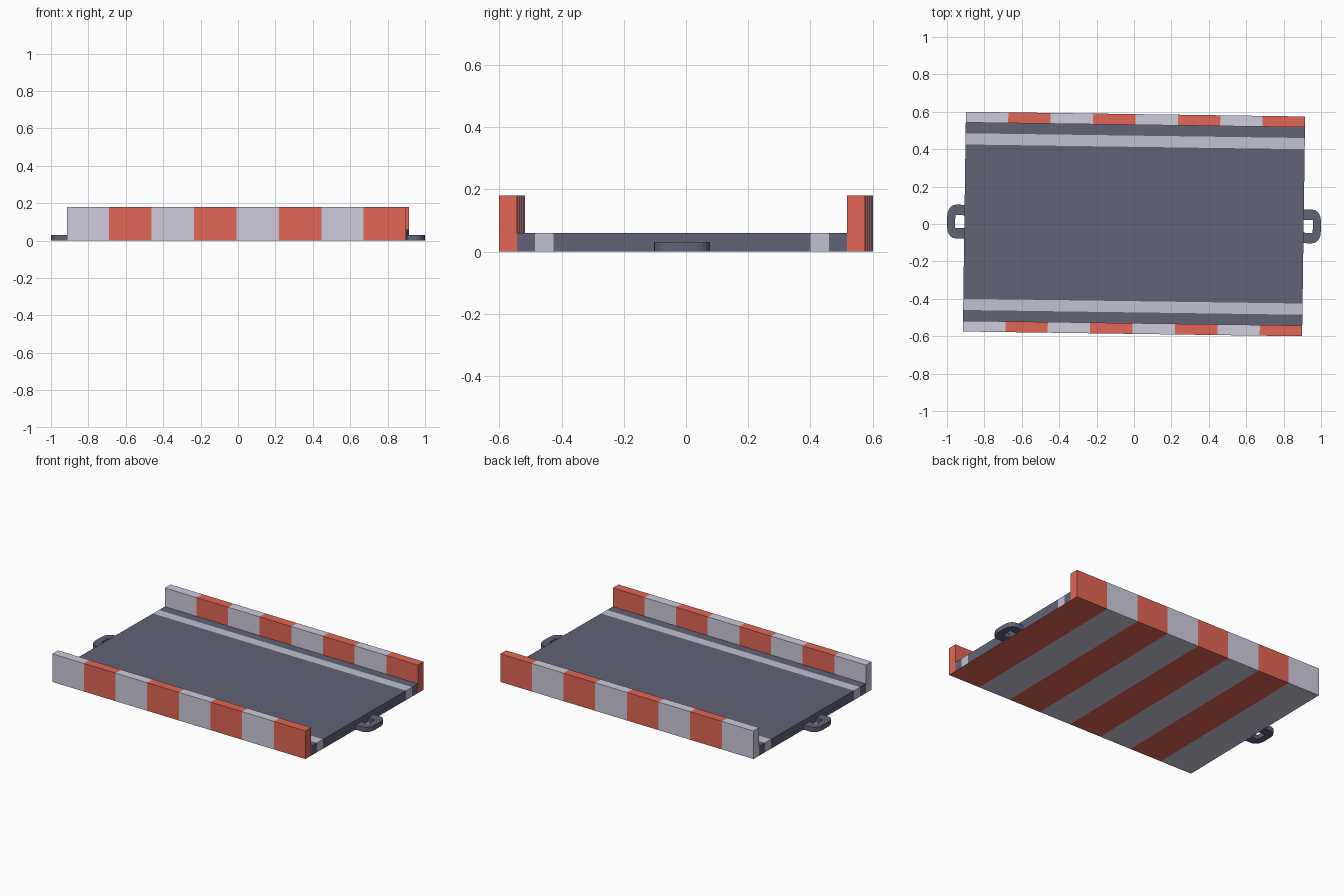
import bpy, bmesh, math
from mathutils import Matrix, Vector

if "Cube" in bpy.data.objects:
    bpy.data.objects.remove(bpy.data.objects["Cube"])

HL, HW, INNER = 0.907, 0.5875, 0.53      # half length, half width, curb inner edge
DECK_H, CURB_H, STRIPES = 0.06, 0.18, 8
LINE = (0.4125, 0.4725)                  # lane line band in |y|
TURN = Matrix.Rotation(math.radians(-0.8), 4, 'Z')


def lin(c):
    return c / 12.92 if c <= 0.04045 else ((c + 0.055) / 1.055) ** 2.4


def mat(name, r, g, b):
    m = bpy.data.materials.new(name)
    m.diffuse_color = (lin(r), lin(g), lin(b), 1)
    m.use_nodes = True
    m.node_tree.nodes["Principled BSDF"].inputs["Base Color"].default_value = m.diffuse_color
    return m


asphalt = mat("asphalt grey", 0.38, 0.385, 0.465)
line_paint = mat("lane line grey", 0.76, 0.755, 0.82)
white = mat("curb white", 0.81, 0.80, 0.865)
red = mat("curb red", 0.89, 0.40, 0.33)
MATS = [asphalt, line_paint, white, red]


def finish(name, bm, rule):
    """Colour faces by rule, turn the part slightly and add it to the scene."""
    bm.normal_update()
    for f in bm.faces:
        f.material_index = rule(f)
    bm.transform(TURN)
    me = bpy.data.meshes.new(name)
    bm.to_mesh(me)
    bm.free()
    for m in MATS:
        me.materials.append(m)
    ob = bpy.data.objects.new(name, me)
    bpy.context.collection.objects.link(ob)


def striped_box(y0, y1, h, y_cuts=()):
    """Box along x, cut at each stripe border and at the given y values."""
    bm = bmesh.new()
    size = Matrix.Diagonal((2 * HL, y1 - y0, h, 1))
    bmesh.ops.create_cube(bm, size=1,
                          matrix=Matrix.Translation((0, (y0 + y1) / 2, h / 2)) @ size)
    cuts = [((-HL + 2 * HL * i / STRIPES, 0, 0), (1, 0, 0)) for i in range(1, STRIPES)]
    cuts += [((0, y, 0), (0, 1, 0)) for y in y_cuts]
    for co, no in cuts:
        bmesh.ops.bisect_plane(bm, geom=bm.verts[:] + bm.edges[:] + bm.faces[:],
                               plane_co=co, plane_no=no, dist=1e-6)
    return bm


def stripe(f):
    x = f.calc_center_median().x
    i = min(STRIPES - 1, max(0, int((x + HL) / (2 * HL) * STRIPES)))
    return 2 + i % 2


def deck_rule(f):
    if f.normal.z < -0.5:
        return stripe(f)
    return 1 if LINE[0] < abs(f.calc_center_median().y) < LINE[1] else 0


# road deck with lane lines and striped underside
finish("road_deck", striped_box(-INNER, INNER, DECK_H,
                                [s * y for s in (-1, 1) for y in LINE]), deck_rule)

# striped side curbs
finish("front_curb", striped_box(-HW, -INNER, CURB_H), stripe)
finish("back_curb", striped_box(INNER, HW, CURB_H), stripe)

# connector loops: U-shaped profile with rounded outer corners
RX, RY, OUT = 0.045, 0.06, 0.999
half = [(HL - 0.005, 0.09)]
for i in range(6):
    a = math.radians(90 - 18 * i)
    half.append((OUT - RX + RX * math.cos(a), 0.09 - RY + RY * math.sin(a)))
outer = half + [(x, -y) for x, y in reversed(half)]
inner = [(HL - 0.005, -0.034), (0.956, -0.034), (0.956, 0.034), (HL - 0.005, 0.034)]
for name, side in (("right_loop", 1), ("left_loop", -1)):
    bm = bmesh.new()
    face = bm.faces.new([bm.verts.new((side * x, side * y, 0)) for x, y in outer + inner])
    ext = bmesh.ops.extrude_face_region(bm, geom=[face], use_keep_orig=True)
    for v in ext["geom"]:
        if isinstance(v, bmesh.types.BMVert):
            v.co += Vector((0, 0, 0.03))
    bmesh.ops.recalc_face_normals(bm, faces=bm.faces[:])
    finish(name, bm, lambda f: 0)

::::

Your assignment :: Your answer should consist of the lines from the listing that hold the word "name".

Solution for this task ::
def mat(name, r, g, b):
    m = bpy.data.materials.new(name)
def finish(name, bm, rule):
    me = bpy.data.meshes.new(name)
    ob = bpy.data.objects.new(name, me)
for name, side in (("right_loop", 1), ("left_loop", -1)):
    finish(name, bm, lambda f: 0)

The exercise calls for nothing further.